The guidance for fiscal Q4 2023, starting this quarter, points to around 25-27% CAGR.
This is less than the pace at which Palo Alto was growing in the prior full year. But given the overall macro environment, I believe that this pace of growth is compelling.
What’s more, Palo Alto’s future growth will come from its Next-Generation Security platform (”NGS”).
Palo Alto Networks Next-Generation Security portfolio includes firewalls, endpoint protection, and cloud security.
As you see above, Palo Alto’s NGS portfolio continues to grow at 60% y/y and has annual recurring revenues of $2.6 billion.
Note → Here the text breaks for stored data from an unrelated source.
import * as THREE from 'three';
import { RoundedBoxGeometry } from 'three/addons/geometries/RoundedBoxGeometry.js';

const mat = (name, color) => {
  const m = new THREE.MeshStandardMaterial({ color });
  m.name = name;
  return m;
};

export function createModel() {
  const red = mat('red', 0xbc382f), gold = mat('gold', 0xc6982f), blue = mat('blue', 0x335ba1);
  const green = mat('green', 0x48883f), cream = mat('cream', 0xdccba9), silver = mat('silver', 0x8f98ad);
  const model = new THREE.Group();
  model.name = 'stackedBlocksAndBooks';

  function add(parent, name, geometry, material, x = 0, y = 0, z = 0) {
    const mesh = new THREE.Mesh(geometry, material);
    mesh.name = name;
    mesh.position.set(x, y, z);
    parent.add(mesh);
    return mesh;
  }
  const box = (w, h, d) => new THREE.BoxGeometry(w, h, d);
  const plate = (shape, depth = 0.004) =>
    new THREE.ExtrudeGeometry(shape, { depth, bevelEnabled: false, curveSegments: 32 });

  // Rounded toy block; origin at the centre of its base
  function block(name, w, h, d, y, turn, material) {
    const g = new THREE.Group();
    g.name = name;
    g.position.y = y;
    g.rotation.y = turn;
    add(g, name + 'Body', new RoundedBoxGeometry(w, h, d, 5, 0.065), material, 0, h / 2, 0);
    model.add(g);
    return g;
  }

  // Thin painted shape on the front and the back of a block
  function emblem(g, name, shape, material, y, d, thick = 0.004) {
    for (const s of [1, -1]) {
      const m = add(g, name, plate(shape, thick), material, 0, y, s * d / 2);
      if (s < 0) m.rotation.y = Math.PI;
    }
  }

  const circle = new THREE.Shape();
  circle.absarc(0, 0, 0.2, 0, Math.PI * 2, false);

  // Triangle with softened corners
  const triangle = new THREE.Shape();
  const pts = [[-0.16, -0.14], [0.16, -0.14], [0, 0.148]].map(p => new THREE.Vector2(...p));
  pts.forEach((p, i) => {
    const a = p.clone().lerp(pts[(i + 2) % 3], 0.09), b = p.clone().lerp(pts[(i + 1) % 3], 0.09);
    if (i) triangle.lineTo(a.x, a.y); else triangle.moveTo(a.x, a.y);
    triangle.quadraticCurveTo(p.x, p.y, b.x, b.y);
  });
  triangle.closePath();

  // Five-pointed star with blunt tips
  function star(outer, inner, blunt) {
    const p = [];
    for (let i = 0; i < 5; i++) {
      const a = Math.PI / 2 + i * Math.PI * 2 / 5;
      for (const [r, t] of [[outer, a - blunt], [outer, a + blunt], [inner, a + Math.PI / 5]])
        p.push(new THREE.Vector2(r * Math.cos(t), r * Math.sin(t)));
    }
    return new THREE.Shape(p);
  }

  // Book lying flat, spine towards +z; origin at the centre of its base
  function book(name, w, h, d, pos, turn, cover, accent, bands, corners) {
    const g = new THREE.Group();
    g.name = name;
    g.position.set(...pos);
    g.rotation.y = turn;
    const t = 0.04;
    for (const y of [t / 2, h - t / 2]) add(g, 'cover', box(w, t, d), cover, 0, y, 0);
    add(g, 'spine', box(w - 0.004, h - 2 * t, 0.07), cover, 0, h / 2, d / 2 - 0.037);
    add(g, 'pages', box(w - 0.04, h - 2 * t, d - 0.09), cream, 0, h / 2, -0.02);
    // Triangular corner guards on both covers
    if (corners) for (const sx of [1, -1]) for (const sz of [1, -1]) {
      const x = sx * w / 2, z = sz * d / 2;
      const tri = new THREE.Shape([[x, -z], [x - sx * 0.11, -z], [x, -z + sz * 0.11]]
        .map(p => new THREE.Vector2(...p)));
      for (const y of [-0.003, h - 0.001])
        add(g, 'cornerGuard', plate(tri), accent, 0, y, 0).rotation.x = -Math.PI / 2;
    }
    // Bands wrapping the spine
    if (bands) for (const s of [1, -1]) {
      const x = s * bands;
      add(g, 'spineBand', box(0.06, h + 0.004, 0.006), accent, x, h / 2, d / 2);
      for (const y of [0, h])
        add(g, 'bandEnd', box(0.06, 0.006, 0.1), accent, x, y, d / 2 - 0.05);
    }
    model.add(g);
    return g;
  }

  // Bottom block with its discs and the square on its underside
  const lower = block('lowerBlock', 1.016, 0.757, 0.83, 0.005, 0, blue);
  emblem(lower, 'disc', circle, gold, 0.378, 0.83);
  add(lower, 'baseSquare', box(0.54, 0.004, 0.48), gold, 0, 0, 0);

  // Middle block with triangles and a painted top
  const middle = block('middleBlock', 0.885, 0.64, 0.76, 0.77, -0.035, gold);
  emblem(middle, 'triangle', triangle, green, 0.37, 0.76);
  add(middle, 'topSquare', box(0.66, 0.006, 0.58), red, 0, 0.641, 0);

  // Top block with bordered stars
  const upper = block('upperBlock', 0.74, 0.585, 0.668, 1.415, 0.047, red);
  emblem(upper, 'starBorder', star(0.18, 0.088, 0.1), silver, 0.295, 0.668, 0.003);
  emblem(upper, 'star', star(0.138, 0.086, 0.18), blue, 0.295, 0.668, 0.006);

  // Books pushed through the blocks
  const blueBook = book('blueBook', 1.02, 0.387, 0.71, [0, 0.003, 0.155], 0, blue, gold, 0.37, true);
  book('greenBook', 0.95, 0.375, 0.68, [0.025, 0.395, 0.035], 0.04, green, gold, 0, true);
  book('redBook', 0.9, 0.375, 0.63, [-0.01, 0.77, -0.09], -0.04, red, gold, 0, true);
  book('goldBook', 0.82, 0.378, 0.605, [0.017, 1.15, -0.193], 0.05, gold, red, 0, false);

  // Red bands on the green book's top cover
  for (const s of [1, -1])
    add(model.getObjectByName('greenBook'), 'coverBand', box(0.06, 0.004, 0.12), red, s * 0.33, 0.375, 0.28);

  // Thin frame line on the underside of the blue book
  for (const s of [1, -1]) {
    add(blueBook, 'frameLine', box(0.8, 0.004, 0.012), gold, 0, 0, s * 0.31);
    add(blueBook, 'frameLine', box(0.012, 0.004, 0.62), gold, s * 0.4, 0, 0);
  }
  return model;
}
These are really not small numbers.
Case in point, growing to $2.6 billion in revenues at a very rapid rate shows the demand for Palo Alto’s NGS portfolio. And it’s clearly resonating with customers, as you can see here:
Large enterprises spending several millions on Palo Alto continue to rapidly grow.
Focused on Free Cash Flows
A strong balance sheet allows us to accommodate customers, while we maximize our medium-term cash flow. (Palo Alto Networks CEO Nikesh Arora)
I’ve touched on this throughout, I wanted to invest in a cybersecurity company that is highly profitable.
During the earnings call, Palo Alto Networks updated investors that its fiscal 2023 operating margins of 23% are the baseline from which Palo Alto Networks will grow in fiscal 2024.
Meaning that profitability will continue to tick higher next fiscal year, starting August.
The Bottom Line
I won’t make the argument that absolutely everything is perfect within cybersecurity. Indeed, I hope I have given you plenty of food for thought and how nuance is required here.
There continues to be a restrictive environment for cyber security companies. While companies are keen to protect their operations from malware and cyberattacks, companies are also very price-conscious.
My argument is to think about Palo Alto Networks as a slow and steady compounder. The stock is not too expensive. Yes, I know that it’s not growing as fast as the other players in space, but again, you are not asked to pay up for the growth either.